Most of the core records of the Kerschen family were obtained from written records kept by Kerschens. The family bible handed down by Arthur Henry Kerschen Sr. (1902-1992) contained data about the Michigan Kerschens. The records of Robert L. Kerschen (1927-Present) and David William Kerschen (1952-Present), provided alot of information about the Kansas Kerschens.
Kerschens have recounted from memory thier own family, their cousins, aunts and uncles names and birthdays, and told the stories of the Kerschen migrations to Argentina and to the United States. The stories, names and dates give us clues leading us to more sources of information.
A large number of Kerschens were discovered because they are the direct ancestors of people who are not themselves Kerschens. Most of the descendants of the original Kerschens no longer carry the family name, but they are still a valuable source of Kerschen geneology.
When members of the Kerschen family die, family information is frequently included in obituaries. Exact dates of birth and birthplaces, parents names and of course, living descendants are enumerated in most obituaries. They can be a very valuable source of information.
Armed with all these names and dates and places, there are ways of discovering much more. The Mormon church has set up family history centers all over the world. If you know where and when someone was born, you can frequently find their birth records among the church and civil records of the time. The Mormon church has spent years transfering those old records onto microfilm. The information provided by Arthur Henry Kerschen Sr. and by Robert L. Kerschen was enough to track both families back to Joannes Balthesarius Kerschen in 1700, uniting most of the Kerschens of the United States into a single family tree.

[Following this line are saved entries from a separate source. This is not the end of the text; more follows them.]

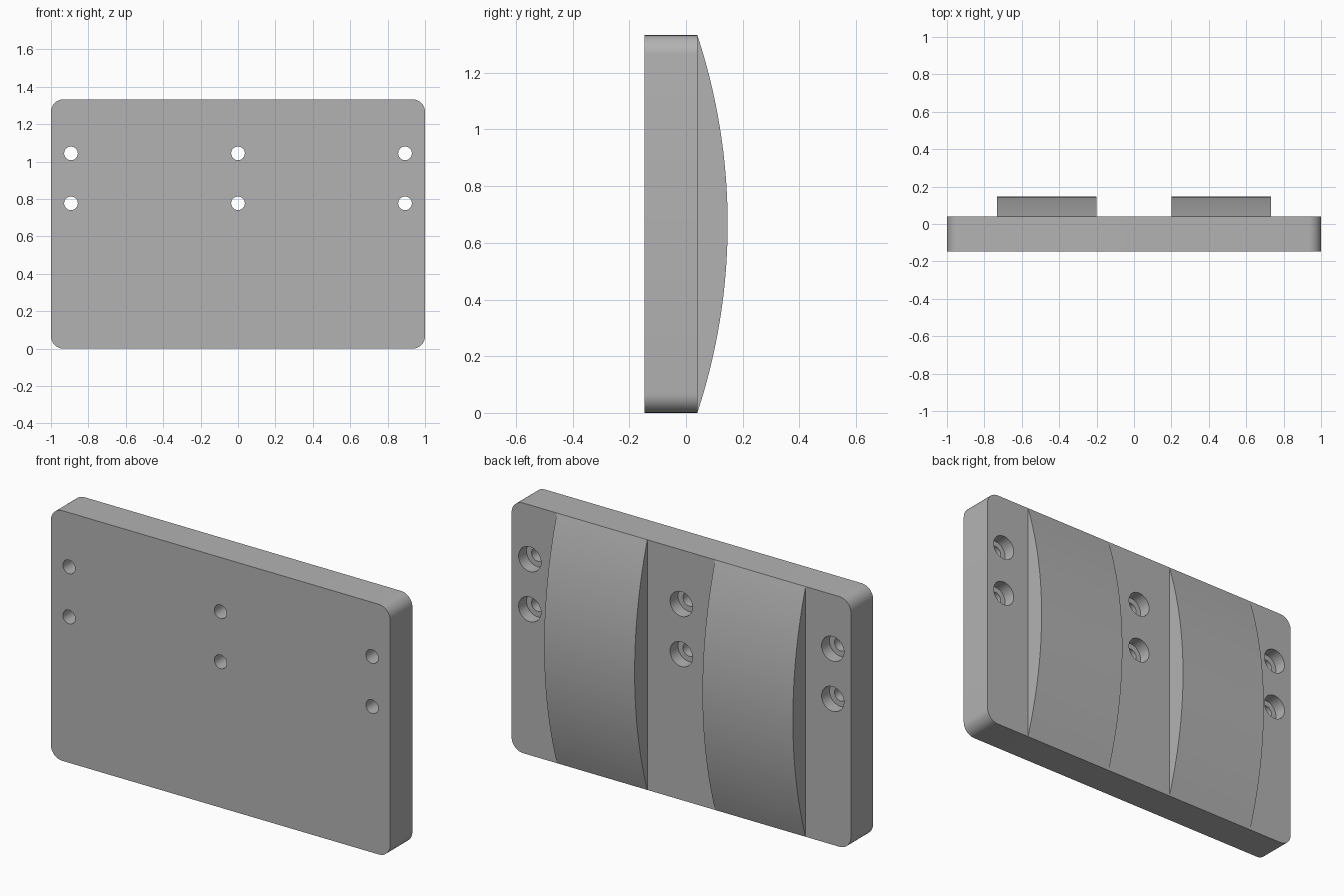
import bpy, bmesh, math
from mathutils import Matrix

if "Cube" in bpy.data.objects:
    bpy.data.objects.remove(bpy.data.objects["Cube"])

FRONT, BACK, CROWN = -0.147, 0.04, 0.147   # y of plate front, plate back, pad crest
HEIGHT, CORNER = 1.333, 0.067

grey = bpy.data.materials.new("mid grey")
grey.diffuse_color = (0.45, 0.45, 0.45, 1)
grey.use_nodes = True
grey.node_tree.nodes["Principled BSDF"].inputs["Base Color"].default_value = grey.diffuse_color


def finish(name, bm):
    bmesh.ops.recalc_face_normals(bm, faces=bm.faces)
    mesh = bpy.data.meshes.new(name)
    bm.to_mesh(mesh)
    bm.free()
    mesh.materials.append(grey)
    obj = bpy.data.objects.new(name, mesh)
    bpy.context.collection.objects.link(obj)
    return obj


def prism(name, points, offset):
    """Extrude a closed outline along an offset vector."""
    bm = bmesh.new()
    face = bm.faces.new([bm.verts.new(p) for p in points])
    new = bmesh.ops.extrude_face_region(bm, geom=[face])["geom"]
    bmesh.ops.translate(bm, vec=offset, verts=[v for v in new if isinstance(v, bmesh.types.BMVert)])
    return finish(name, bm)


def smooth(obj):
    bpy.ops.object.select_all(action='DESELECT')
    obj.select_set(True)
    bpy.context.view_layer.objects.active = obj
    bpy.ops.object.shade_smooth_by_angle(angle=math.radians(30))


# Plate with rounded corners
outline = []
corners = [(1, 1), (-1, 1), (-1, -1), (1, -1)]
for q, (sx, sz) in enumerate(corners):
    for i in range(9):
        a = math.radians(90 * q + 90 * i / 8)
        outline.append((sx * (1 - CORNER) + CORNER * math.cos(a), FRONT,
                        HEIGHT / 2 + sz * (HEIGHT / 2 - CORNER) + CORNER * math.sin(a)))
plate = prism("plate", outline, (0, BACK - FRONT, 0))

# Screw holes, then wider counterbores from the back
for name, radius, y0, y1 in (("hole_cutter", 0.0365, -0.3, 0.3),
                             ("counterbore_cutter", 0.066, BACK - 0.067, 0.3)):
    bm = bmesh.new()
    for x in (-0.893, 0, 0.893):
        for z in (0.777, 1.044):
            place = Matrix.Translation((x, (y0 + y1) / 2, z)) @ Matrix.Rotation(math.pi / 2, 4, 'X')
            bmesh.ops.create_cone(bm, cap_ends=True, segments=32, radius1=radius,
                                  radius2=radius, depth=y1 - y0, matrix=place)
    cutter = finish(name, bm)
    cutter.hide_render = True
    cutter.hide_viewport = True
    cut = plate.modifiers.new(name, 'BOOLEAN')
    cut.operation = 'DIFFERENCE'
    cut.solver = 'EXACT'
    cut.object = cutter
smooth(plate)

# Two pads with a shallow arched back
sag, half = CROWN - BACK, HEIGHT / 2
arc_r = (half ** 2 + sag ** 2) / (2 * sag)
sweep = math.asin(half / arc_r)
for name, x0 in (("left_pad", -0.733), ("right_pad", 0.2)):
    arc = []
    for i in range(33):
        a = sweep * (i / 16 - 1)
        arc.append((x0, CROWN - arc_r + arc_r * math.cos(a), half + arc_r * math.sin(a)))
    smooth(prism(name, arc, (0.533, 0, 0)))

It is always the policy of Kerschen.org to keep specific information about still living Kerschens private.